The Turkish Grand Prix has been cancelled just six weeks after it was put on the Formula 1 calendar and replaced by a second race in Austria.
But Turkey has now become unworkable after being put on the UK’s travel red list of high-risk countries.
F1 will instead run a race at the Red Bull Ring on 25-27 June.
That date was originally scheduled for the French Grand Prix, which has now been moved a week earlier to 18-20 June.
The move means there will now be races on three consecutive weekends – the French Grand Prix at Paul Ricard, followed by the Styrian Grand Prix and then the Austrian Grand Prix, both at the same track.
F1 president Stefano Domenicali said: “We were all looking forward to racing in Turkey but the travel restrictions in place have meant we are not able to be there in June.
“F1 has shown again that it is able to react quickly to developments and find solutions and we are delighted that we will have a double header in Austria, meaning our season remains at 23 races.”
F1 has a series of protocols aimed at minimising the risk of spreading Covid-19 and says it has conducted 17,000 tests this year with only 15 positive cases, a rate of 0.1%. It says it will “continue to operate in a way that protects the safety of our personnel and the communities we visit”.
A number of F1 insiders had hoped that the sport’s owners, Liberty Media, would not replace Turkey with another event.
Teams are already finding the combination of a record 23-race planned schedule and the restrictions on movement imposed on personnel when they return to the UK exhausting.
Some senior figures believe that there is no need to keep the number of races so high, when the sport has never had a season this long before.
But F1 feels that it makes sense to maintain the number of races that had been planned in the first half of the year because they have concerns about the viability of a number of late-season races.
For different reasons, there are uncertainties over the Singapore, Japanese, US, Mexican, Brazilian and Australian Grands Prix.
Those races currently comprise the sport’s entire schedule for October and November.
There are financial implications involving both sponsors and broadcasters that would hit F1’s finances – and the prize money paid to teams next year – if the number of races falls too far.
Brazil and Mexico are a concern because the scale of the pandemic in those countries means F1 may feel it cannot justify going there.
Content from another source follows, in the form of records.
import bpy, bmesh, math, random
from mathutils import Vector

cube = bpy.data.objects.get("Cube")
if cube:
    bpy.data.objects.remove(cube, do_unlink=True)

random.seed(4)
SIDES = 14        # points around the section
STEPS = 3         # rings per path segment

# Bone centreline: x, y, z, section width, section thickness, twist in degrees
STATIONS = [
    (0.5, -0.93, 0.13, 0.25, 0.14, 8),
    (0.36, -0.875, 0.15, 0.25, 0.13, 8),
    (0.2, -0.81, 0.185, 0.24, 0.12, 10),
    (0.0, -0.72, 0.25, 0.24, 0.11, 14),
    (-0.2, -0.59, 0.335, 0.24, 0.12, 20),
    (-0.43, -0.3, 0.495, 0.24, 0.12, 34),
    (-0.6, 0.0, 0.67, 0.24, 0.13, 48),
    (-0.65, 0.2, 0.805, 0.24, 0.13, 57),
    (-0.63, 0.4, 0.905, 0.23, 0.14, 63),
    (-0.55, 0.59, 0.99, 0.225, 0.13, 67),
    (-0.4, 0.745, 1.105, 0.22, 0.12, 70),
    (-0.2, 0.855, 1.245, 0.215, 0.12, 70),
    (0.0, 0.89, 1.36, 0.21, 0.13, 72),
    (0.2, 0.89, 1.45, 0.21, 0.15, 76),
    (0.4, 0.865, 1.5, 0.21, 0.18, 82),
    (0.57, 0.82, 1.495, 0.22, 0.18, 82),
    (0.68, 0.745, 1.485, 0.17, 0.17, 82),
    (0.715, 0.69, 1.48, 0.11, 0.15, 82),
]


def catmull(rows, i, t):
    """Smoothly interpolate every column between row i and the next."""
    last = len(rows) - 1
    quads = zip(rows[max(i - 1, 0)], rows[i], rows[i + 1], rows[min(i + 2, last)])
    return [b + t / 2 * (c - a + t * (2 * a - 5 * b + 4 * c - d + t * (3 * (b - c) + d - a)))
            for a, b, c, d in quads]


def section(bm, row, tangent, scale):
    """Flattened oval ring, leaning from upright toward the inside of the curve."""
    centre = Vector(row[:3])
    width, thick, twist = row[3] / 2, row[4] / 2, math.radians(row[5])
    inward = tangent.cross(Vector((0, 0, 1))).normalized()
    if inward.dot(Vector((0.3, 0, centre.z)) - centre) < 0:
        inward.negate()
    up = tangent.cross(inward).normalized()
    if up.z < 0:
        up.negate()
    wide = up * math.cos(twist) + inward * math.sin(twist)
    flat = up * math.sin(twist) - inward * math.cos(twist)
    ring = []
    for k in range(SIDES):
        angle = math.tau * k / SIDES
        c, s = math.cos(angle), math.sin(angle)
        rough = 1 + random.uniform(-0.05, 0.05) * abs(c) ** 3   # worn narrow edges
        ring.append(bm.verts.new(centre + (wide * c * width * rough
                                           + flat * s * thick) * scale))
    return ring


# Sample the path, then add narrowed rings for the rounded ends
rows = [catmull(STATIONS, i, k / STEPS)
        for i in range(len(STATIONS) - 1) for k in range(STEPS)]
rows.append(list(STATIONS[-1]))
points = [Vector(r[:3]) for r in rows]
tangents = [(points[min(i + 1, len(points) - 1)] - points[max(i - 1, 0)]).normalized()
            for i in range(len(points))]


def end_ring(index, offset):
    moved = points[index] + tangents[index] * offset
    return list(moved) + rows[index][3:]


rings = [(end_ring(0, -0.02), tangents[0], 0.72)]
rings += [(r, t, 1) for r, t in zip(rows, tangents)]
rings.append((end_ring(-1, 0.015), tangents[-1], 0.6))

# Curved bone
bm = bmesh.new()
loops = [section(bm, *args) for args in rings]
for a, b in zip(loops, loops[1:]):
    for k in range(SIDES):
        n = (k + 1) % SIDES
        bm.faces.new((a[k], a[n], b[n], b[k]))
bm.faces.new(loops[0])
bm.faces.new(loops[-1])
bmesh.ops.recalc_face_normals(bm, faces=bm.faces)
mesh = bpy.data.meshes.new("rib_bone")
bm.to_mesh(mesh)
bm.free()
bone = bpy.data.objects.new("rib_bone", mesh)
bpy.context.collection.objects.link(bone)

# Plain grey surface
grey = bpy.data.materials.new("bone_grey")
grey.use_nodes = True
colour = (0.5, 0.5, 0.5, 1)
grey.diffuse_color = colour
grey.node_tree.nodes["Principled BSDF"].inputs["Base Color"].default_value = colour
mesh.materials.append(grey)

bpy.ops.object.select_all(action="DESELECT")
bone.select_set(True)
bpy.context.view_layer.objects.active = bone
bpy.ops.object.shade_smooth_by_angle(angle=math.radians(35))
Doubts over Singapore, Japan, the US and Australia are more to do with travel restrictions imposed on foreign visitors by those countries.